**TASK STATEMENT:** Match the word "materials". Return each line of the data below where it appears.

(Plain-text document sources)

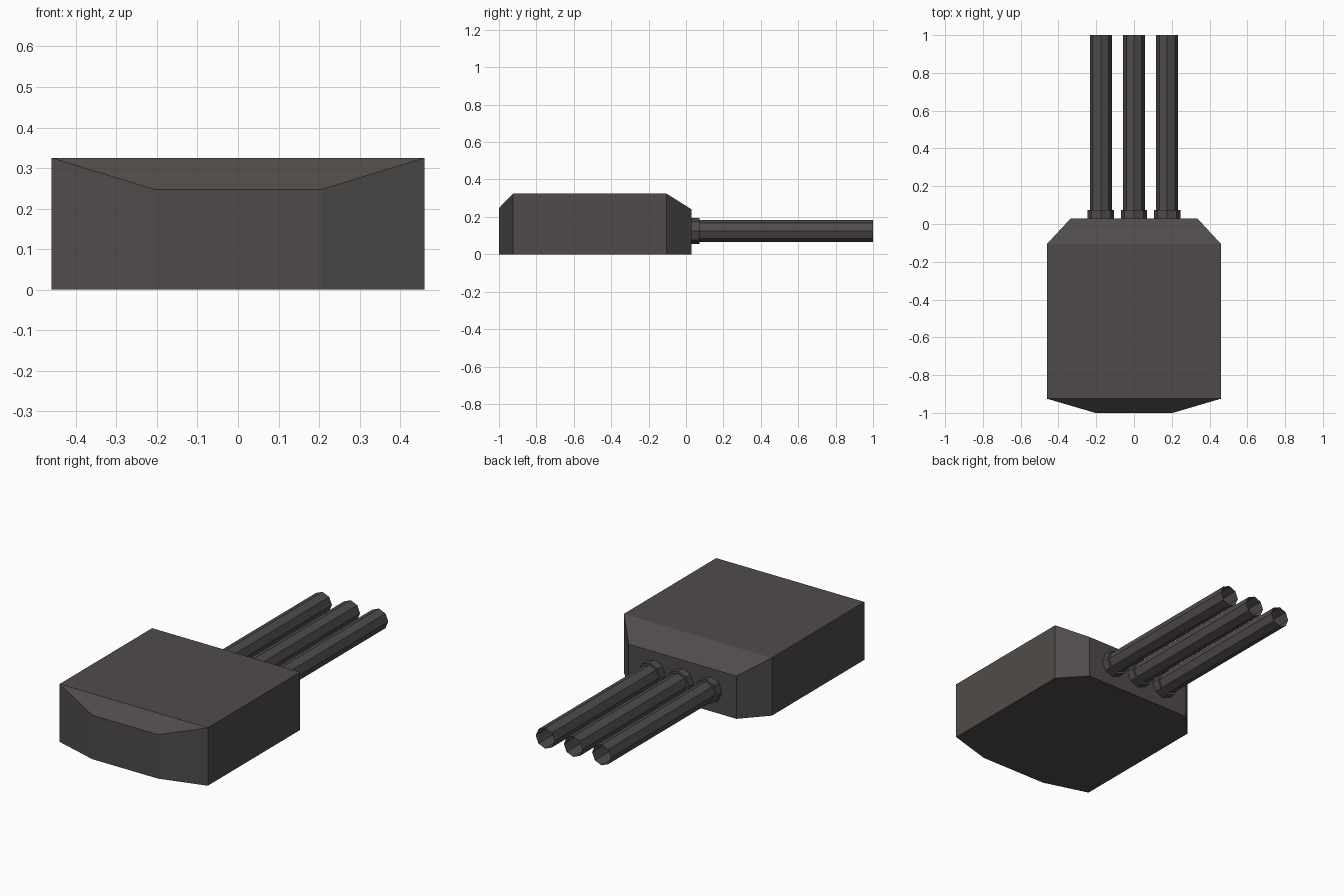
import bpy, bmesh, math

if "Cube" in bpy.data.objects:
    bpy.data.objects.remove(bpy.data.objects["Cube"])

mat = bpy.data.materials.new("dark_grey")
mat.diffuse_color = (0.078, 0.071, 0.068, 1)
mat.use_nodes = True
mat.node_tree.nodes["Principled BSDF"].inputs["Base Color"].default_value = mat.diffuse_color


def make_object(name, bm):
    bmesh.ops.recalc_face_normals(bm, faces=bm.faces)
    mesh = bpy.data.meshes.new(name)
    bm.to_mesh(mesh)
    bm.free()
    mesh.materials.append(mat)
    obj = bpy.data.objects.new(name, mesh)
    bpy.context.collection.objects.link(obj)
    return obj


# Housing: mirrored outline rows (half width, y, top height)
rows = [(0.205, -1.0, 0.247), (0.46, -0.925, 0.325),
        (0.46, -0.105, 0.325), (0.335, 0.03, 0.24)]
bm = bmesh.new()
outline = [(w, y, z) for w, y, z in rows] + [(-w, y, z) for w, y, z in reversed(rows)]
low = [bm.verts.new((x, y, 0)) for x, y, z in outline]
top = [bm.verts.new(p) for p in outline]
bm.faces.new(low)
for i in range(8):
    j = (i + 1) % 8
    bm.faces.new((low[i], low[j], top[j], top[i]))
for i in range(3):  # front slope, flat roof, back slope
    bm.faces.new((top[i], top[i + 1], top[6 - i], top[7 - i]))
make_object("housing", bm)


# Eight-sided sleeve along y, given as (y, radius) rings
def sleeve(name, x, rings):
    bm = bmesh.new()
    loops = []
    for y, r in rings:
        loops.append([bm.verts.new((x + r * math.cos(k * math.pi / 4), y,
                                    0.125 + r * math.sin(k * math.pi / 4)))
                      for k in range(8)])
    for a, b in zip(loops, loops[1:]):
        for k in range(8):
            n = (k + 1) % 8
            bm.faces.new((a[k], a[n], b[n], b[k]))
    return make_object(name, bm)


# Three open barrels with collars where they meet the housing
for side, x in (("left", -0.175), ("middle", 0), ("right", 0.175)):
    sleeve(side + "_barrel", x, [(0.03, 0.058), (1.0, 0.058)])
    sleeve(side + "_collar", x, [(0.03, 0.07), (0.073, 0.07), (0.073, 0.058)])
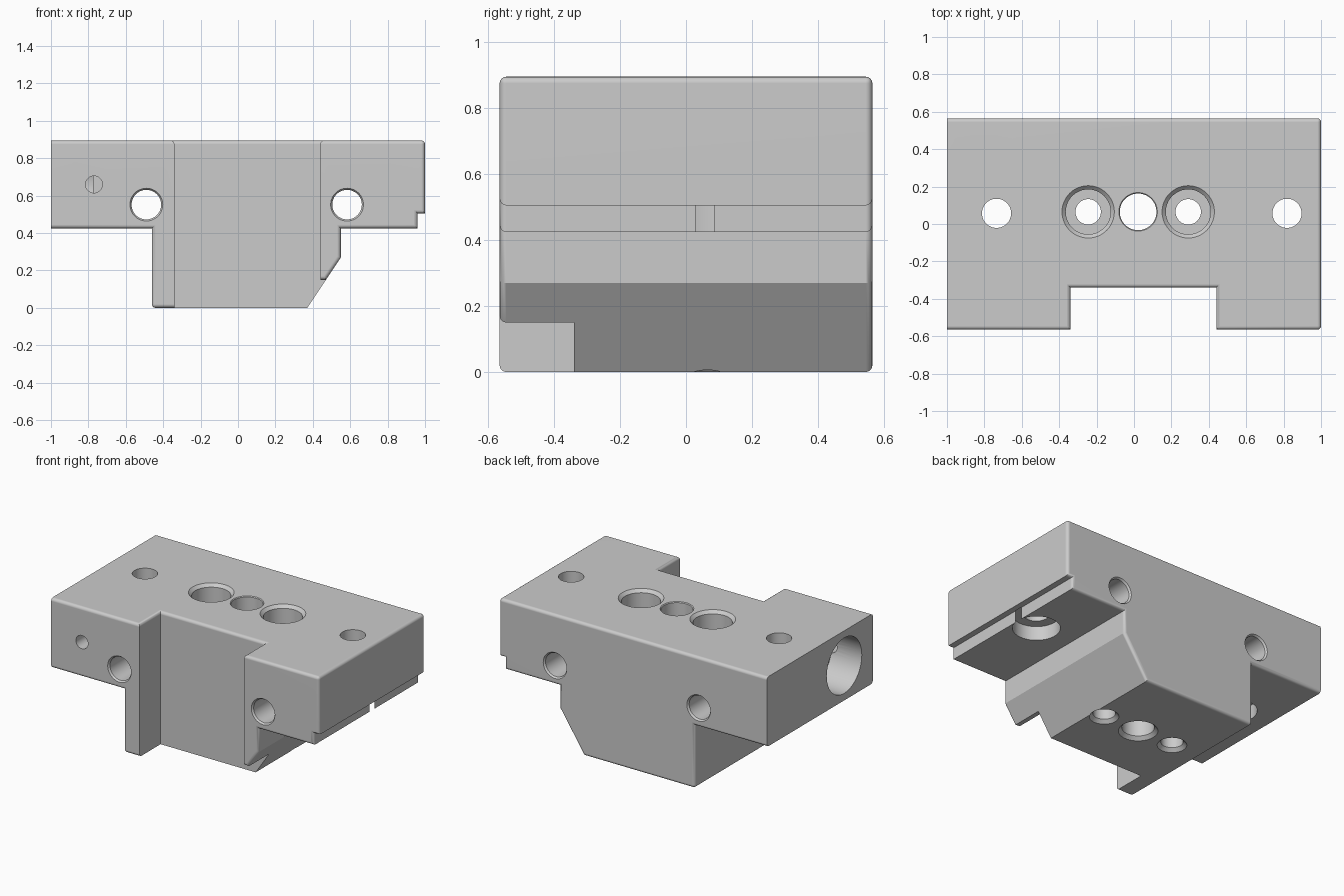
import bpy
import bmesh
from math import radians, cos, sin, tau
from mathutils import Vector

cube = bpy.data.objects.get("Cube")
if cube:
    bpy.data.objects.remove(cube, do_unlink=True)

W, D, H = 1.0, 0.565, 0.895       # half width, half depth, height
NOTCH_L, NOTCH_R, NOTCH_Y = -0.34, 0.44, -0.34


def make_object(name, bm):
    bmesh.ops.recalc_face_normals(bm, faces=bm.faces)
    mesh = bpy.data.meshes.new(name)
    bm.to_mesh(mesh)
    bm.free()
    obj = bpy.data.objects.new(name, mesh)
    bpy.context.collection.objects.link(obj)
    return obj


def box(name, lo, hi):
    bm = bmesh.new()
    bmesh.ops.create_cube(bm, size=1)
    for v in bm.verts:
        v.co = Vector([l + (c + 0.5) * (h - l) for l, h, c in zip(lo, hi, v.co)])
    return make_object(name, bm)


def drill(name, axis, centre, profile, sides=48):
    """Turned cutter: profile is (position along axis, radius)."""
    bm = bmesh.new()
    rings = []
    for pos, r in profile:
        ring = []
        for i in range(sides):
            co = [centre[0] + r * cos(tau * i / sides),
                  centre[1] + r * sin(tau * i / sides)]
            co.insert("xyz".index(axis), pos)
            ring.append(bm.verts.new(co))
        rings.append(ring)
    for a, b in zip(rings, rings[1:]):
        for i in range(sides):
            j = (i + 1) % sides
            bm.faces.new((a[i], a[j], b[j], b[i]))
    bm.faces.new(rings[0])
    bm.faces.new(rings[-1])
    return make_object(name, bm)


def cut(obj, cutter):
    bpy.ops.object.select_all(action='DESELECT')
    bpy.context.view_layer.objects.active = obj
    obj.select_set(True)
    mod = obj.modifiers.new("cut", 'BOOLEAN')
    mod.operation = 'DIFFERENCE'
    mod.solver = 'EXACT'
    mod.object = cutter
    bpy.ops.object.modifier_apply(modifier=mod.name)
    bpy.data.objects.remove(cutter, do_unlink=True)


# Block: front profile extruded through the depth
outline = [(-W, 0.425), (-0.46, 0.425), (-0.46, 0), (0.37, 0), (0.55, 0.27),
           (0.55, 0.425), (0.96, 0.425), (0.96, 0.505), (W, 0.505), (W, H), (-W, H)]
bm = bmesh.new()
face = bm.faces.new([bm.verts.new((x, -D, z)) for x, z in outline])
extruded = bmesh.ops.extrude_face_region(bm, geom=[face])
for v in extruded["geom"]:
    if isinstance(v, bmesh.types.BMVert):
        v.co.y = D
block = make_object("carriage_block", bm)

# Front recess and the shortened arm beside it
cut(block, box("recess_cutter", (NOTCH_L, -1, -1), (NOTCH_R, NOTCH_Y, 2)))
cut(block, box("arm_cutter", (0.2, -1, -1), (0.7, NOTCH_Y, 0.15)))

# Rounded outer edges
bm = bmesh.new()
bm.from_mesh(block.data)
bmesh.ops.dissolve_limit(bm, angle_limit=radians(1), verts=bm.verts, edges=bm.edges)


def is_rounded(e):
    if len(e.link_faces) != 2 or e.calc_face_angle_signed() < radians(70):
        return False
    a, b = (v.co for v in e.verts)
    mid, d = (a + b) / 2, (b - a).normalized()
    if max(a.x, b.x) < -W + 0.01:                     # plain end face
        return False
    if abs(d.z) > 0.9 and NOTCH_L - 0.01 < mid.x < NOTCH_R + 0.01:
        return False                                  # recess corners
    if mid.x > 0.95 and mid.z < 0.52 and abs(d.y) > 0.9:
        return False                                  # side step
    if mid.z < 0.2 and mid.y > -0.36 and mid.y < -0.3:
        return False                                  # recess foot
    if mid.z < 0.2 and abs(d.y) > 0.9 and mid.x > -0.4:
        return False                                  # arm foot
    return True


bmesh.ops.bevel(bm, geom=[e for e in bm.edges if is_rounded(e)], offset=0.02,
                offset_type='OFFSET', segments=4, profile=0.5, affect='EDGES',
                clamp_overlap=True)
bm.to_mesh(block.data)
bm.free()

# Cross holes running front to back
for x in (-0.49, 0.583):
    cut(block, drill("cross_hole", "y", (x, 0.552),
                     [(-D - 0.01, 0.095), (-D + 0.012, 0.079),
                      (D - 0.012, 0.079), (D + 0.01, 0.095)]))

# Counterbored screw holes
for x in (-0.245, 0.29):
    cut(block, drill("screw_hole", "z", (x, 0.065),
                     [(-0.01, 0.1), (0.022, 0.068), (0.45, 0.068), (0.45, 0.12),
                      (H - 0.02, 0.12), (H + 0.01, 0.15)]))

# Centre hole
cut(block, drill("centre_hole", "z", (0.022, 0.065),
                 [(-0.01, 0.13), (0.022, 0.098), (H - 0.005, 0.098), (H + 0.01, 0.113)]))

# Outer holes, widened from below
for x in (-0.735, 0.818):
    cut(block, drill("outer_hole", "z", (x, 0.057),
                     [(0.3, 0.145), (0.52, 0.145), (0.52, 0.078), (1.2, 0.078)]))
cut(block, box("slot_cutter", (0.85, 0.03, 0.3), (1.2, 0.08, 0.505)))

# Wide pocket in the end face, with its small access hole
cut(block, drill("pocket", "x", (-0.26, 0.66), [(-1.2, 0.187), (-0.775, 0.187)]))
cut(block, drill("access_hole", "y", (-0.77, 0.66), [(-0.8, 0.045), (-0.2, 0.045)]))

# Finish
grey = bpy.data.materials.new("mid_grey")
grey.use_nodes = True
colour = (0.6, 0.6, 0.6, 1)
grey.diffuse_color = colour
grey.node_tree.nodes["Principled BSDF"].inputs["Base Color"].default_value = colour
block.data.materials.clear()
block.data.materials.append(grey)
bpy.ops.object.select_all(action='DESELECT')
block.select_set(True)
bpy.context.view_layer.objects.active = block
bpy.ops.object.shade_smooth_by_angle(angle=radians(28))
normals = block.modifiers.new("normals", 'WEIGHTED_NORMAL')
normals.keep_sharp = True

**TASK OUTPUT:**
mat = bpy.data.materials.new("dark_grey")
    mesh.materials.append(mat)
grey = bpy.data.materials.new("mid_grey")
block.data.materials.clear()
block.data.materials.append(grey)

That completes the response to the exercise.